  • 23 11-04-2009 at 12:40 pm

    qwiggles said...

    David, get over yourself. If you’ve read anything I’ve written in this thread you’ll see that I liked the song and found the album it was on only because I was looking for more songs by Sad Brad Smith. All I “broke” was that the song appeared to be on an album and would potentially have eligibility issues because of it. I also commented — not in my apparently inciting LA Times blog comment but here — on how it seemed strange to me that the tracklist disappeared, which I’ve never seen before on last.fm in my 4 years using the site. I never said, either here or there, “I hope this song runs into eligibility issues!” and I perhaps naively saw pointing out this possible drawback as a way to comment on its nomination possibility rather than as a means to expose the terrible secrets of SBS. I figured, in fact, that it already would’ve been exposed to the people who counted if it was a problem.

    I own the song on iTunes now — do you? Maybe you could buy it, too, instead of talking at length about what a kitten stomper I am.

    I’m sorry my pointing this out apparently led to Paramount saying “hm,” but I’m not sure how responsible I should feel. If the song actually did not exist independent of the movie, my pointing out that it seemed to be on an album would mean nothing — I’d be proven wrong and SBS would be fully capable of running a campaign without feeling like he’d get in trouble. If, as Kris seems to be implying and as seems likely, the song listed on the album is what he recorded for the movie, than I have no idea why Paramount might think there was cause for concern either — wouldn’t they just say, yup, that’s a clip from our song; his album’s not out yet; the rights to that song are ours?

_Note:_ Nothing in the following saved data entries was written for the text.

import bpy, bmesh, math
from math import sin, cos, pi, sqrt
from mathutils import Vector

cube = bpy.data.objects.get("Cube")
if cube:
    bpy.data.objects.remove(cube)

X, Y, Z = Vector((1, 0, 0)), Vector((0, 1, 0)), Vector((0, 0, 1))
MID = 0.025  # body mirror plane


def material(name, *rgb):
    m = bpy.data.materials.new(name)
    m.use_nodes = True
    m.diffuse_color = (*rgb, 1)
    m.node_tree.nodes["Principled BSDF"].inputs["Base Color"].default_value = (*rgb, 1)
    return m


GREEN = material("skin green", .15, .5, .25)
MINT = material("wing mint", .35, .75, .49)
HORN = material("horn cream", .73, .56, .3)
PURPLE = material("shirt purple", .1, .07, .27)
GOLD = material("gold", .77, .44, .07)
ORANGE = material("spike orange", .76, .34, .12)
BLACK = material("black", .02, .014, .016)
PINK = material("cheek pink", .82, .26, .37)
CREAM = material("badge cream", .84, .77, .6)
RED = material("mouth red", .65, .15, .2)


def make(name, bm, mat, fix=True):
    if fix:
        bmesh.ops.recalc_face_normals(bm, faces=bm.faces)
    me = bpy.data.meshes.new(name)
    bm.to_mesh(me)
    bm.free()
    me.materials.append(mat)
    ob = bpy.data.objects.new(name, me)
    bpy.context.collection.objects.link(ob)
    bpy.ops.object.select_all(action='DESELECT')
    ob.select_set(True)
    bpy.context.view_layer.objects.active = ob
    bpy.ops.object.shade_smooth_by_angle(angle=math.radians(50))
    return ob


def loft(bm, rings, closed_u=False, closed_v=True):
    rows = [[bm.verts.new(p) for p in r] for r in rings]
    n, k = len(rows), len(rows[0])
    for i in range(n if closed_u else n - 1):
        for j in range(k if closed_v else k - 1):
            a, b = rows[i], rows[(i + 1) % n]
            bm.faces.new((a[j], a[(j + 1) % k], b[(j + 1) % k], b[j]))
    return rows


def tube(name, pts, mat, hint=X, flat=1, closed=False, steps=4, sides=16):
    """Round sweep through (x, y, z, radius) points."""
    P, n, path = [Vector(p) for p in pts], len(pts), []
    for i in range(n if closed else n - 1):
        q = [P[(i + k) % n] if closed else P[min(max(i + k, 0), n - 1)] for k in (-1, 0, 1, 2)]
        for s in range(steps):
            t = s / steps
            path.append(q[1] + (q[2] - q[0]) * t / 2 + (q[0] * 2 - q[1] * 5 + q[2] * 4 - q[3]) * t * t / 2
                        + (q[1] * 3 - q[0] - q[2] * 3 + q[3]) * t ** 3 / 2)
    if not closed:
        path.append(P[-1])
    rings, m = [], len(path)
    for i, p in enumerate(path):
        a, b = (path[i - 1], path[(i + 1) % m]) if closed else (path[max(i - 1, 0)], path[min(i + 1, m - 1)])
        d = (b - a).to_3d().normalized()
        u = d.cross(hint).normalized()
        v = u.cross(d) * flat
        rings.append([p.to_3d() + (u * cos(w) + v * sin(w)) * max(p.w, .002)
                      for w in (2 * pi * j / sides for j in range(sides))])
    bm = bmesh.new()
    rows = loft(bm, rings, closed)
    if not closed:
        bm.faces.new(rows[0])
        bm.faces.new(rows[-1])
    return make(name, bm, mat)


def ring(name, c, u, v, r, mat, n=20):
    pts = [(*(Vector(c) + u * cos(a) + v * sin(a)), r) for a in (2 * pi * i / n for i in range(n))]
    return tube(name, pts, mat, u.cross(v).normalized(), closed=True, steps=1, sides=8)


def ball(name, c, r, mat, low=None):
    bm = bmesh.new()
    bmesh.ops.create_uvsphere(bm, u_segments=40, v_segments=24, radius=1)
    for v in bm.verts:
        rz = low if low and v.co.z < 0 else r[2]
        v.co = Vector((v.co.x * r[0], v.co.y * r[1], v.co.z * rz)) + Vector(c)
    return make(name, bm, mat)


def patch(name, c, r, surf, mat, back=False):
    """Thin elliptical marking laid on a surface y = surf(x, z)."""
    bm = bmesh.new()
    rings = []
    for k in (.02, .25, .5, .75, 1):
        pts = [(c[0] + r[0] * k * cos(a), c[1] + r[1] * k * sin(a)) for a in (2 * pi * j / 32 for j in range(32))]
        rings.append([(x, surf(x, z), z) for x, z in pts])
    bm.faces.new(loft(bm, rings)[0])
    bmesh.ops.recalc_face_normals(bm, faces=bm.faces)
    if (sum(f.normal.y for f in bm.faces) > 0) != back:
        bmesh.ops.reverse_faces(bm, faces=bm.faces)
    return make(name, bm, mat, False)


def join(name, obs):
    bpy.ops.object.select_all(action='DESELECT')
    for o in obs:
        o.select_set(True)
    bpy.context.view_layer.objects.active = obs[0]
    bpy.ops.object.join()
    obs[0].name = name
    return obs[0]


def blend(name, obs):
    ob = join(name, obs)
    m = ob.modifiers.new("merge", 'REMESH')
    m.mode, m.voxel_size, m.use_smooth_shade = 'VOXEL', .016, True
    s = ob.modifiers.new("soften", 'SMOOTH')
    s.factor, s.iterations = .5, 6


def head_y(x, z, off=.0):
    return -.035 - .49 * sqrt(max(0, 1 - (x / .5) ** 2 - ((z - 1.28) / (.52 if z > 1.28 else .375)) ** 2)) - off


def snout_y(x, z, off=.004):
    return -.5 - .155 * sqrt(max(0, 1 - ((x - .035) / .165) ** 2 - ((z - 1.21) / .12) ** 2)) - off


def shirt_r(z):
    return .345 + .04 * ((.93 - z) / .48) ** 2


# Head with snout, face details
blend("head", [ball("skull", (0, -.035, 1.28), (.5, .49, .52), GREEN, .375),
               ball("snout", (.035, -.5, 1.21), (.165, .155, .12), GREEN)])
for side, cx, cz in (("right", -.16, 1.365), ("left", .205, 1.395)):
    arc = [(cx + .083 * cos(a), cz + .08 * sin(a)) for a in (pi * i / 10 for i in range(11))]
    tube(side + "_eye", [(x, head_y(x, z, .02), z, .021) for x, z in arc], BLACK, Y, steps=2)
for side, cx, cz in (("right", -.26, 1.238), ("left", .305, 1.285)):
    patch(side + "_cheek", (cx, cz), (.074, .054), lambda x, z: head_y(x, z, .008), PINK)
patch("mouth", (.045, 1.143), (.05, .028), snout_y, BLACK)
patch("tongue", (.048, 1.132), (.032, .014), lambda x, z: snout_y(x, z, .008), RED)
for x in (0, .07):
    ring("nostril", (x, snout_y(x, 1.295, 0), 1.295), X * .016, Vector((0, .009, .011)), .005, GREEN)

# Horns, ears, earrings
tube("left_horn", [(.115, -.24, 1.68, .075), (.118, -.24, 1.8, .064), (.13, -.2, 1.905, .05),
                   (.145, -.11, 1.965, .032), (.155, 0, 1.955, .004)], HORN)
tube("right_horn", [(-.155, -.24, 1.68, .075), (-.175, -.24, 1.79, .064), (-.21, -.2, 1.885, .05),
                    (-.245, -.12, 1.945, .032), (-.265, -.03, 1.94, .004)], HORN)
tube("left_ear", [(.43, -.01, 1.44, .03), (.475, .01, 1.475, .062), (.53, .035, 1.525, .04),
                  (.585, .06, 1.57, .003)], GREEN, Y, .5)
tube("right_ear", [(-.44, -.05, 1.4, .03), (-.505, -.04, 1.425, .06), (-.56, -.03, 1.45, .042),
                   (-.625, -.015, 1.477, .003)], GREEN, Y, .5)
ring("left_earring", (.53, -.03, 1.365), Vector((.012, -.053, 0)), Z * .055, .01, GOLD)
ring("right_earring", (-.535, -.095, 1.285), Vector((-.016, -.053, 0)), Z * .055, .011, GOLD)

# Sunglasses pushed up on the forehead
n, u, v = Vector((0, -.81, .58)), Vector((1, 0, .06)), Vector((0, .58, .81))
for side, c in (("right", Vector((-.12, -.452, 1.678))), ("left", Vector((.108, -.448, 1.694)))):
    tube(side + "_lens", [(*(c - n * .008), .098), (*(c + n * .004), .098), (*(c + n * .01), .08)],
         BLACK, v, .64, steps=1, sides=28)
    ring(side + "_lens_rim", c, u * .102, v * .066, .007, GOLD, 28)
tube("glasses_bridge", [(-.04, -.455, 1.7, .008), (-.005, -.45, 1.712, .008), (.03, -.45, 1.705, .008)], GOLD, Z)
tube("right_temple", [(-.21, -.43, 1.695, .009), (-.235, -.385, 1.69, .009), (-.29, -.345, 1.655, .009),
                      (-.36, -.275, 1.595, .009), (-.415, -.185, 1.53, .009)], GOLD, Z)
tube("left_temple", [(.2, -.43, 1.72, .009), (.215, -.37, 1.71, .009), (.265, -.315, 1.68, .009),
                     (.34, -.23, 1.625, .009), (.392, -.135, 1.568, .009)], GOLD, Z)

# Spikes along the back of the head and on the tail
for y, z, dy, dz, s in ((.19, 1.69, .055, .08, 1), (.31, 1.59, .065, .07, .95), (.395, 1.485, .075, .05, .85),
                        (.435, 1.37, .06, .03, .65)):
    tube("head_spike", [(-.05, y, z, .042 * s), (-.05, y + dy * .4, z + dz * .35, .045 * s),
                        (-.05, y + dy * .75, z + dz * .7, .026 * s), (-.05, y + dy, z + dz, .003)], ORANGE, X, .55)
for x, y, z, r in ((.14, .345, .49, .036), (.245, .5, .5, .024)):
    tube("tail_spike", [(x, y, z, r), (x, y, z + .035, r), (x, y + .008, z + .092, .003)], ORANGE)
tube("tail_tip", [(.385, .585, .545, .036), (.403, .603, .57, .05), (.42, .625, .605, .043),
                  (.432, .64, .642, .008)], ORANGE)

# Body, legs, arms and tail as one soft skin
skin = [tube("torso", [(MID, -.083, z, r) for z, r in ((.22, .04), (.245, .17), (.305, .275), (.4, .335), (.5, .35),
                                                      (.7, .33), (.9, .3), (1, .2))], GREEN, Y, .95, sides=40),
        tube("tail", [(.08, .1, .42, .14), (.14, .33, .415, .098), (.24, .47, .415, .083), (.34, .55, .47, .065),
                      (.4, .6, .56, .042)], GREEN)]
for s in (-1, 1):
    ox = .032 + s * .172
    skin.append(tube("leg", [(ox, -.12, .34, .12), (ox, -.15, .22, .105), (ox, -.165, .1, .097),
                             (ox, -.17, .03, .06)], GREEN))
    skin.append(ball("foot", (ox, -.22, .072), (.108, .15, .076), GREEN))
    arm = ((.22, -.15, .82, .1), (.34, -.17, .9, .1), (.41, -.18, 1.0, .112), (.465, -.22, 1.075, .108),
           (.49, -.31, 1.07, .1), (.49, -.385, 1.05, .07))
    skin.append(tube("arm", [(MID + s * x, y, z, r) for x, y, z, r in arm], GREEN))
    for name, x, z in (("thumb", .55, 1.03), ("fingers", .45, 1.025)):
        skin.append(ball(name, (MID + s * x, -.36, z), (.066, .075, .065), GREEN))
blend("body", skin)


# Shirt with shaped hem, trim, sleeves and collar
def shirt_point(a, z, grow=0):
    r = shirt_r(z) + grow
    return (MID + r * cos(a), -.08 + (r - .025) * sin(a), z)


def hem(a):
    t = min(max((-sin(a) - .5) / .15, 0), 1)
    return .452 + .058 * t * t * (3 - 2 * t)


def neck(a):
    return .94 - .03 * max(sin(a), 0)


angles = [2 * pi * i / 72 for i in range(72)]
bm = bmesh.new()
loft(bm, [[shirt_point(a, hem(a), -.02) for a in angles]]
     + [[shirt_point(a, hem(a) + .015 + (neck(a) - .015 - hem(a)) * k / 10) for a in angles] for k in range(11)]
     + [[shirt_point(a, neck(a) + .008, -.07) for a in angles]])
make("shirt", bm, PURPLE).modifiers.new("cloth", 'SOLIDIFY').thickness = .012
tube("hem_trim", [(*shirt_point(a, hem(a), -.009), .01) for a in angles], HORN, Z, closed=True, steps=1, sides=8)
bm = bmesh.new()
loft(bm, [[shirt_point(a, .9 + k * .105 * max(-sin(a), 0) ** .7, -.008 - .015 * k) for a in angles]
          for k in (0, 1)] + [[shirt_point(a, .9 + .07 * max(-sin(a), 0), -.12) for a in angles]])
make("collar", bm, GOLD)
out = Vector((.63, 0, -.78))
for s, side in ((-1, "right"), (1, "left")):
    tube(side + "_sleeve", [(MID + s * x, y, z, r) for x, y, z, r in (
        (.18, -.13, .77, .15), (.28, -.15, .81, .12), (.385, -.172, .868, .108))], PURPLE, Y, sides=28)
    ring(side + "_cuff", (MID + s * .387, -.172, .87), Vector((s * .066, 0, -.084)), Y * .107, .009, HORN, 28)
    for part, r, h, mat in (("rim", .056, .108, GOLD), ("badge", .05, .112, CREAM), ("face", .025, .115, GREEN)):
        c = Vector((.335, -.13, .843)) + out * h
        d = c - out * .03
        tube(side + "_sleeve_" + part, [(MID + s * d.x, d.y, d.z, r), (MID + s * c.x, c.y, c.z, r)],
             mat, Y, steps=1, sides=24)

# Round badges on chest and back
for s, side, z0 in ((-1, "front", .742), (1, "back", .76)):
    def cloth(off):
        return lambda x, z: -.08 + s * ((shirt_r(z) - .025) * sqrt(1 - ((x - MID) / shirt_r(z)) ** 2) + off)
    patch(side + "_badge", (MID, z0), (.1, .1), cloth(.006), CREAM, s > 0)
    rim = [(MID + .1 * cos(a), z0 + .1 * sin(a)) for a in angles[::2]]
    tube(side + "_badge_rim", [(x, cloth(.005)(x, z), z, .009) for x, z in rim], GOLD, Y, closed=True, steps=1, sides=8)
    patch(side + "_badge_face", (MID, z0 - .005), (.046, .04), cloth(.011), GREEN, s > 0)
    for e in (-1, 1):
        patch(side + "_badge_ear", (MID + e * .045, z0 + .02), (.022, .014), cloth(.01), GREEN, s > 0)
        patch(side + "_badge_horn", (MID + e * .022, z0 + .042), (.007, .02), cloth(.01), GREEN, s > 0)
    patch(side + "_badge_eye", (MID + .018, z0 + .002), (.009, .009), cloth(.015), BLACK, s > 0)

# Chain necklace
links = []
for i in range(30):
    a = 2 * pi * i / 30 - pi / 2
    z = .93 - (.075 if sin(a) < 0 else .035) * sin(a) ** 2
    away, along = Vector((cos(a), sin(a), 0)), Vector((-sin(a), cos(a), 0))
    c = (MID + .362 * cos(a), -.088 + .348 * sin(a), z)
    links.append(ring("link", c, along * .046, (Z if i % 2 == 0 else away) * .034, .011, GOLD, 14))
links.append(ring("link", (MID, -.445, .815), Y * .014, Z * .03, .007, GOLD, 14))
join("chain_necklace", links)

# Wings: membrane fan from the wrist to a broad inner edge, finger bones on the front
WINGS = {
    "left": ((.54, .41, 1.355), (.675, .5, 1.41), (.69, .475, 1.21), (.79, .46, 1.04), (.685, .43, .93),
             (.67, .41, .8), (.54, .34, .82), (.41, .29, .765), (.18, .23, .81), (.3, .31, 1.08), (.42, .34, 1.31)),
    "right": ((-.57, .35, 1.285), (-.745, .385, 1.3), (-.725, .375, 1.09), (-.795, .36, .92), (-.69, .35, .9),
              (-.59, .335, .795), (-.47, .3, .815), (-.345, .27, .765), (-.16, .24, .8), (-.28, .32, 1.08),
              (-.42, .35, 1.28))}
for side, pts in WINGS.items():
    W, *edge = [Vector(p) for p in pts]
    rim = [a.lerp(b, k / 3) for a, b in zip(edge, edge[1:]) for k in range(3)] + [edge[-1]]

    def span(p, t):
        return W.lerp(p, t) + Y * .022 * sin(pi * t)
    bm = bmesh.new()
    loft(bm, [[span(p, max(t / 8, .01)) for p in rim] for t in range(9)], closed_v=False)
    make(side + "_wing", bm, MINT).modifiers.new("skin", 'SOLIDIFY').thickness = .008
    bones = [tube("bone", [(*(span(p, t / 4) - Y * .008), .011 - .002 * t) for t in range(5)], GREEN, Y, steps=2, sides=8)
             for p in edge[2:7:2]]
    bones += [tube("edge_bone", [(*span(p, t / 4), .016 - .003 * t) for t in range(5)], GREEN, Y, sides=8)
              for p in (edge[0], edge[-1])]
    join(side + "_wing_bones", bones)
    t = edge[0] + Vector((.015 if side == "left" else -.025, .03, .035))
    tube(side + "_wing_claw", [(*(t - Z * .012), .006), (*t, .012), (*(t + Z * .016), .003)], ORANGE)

    Kris, I hadn’t answered whether it was the full song because at the time, you hadn’t asked — your comment was initially a terse “All I can tell you is you’re wrong.” Anyway, no, the 30 second snippet I heard began at the “take the time to take apart / each brick that sits outside your heart / and look around you” verse. That in itself means nothing: the clip has strangely been replaced with a clip from SBS’s song “Sure” so I can’t confirm whether it’s been excerpted from the single now in release or an earlier version. So sure, the album could have been assembled at the same time as the film. The most concrete argument I ever made on the subject was that there was an album, that “Help Yourself” was on it, and that at least Reitman probably knew about it, it being the song for his movie and all.

    I never had my hand in the jar with all the stuff about the song preexisting in fragments because I know nothing about it: you’ve spoken with them, not me. I will say that the song seems to be about a group of people who love someone in a troubled phase in his/her life believing in that person and giving him/her space to bounce back and help them, but only after helping him/herself. I don’t want to be the crank saying “that’s not quite the movie!” because of course you can draw parallels, but “the emotions of the movie inspired me to rewrite the song” is always the kind of hazy argument you have to accept or reject on the word of the person saying it. So forgive me, not knowing this guy, and having no real evidence in the lovely song, if I see no reason to just believe that.

  • 24 1-11-2010 at 8:41 pm

    Laura said...

    Haha, you were the one who twittered Jason Reitman about his first kiss in Kindergarted Cop. I also completely agree that the ruling should be changed.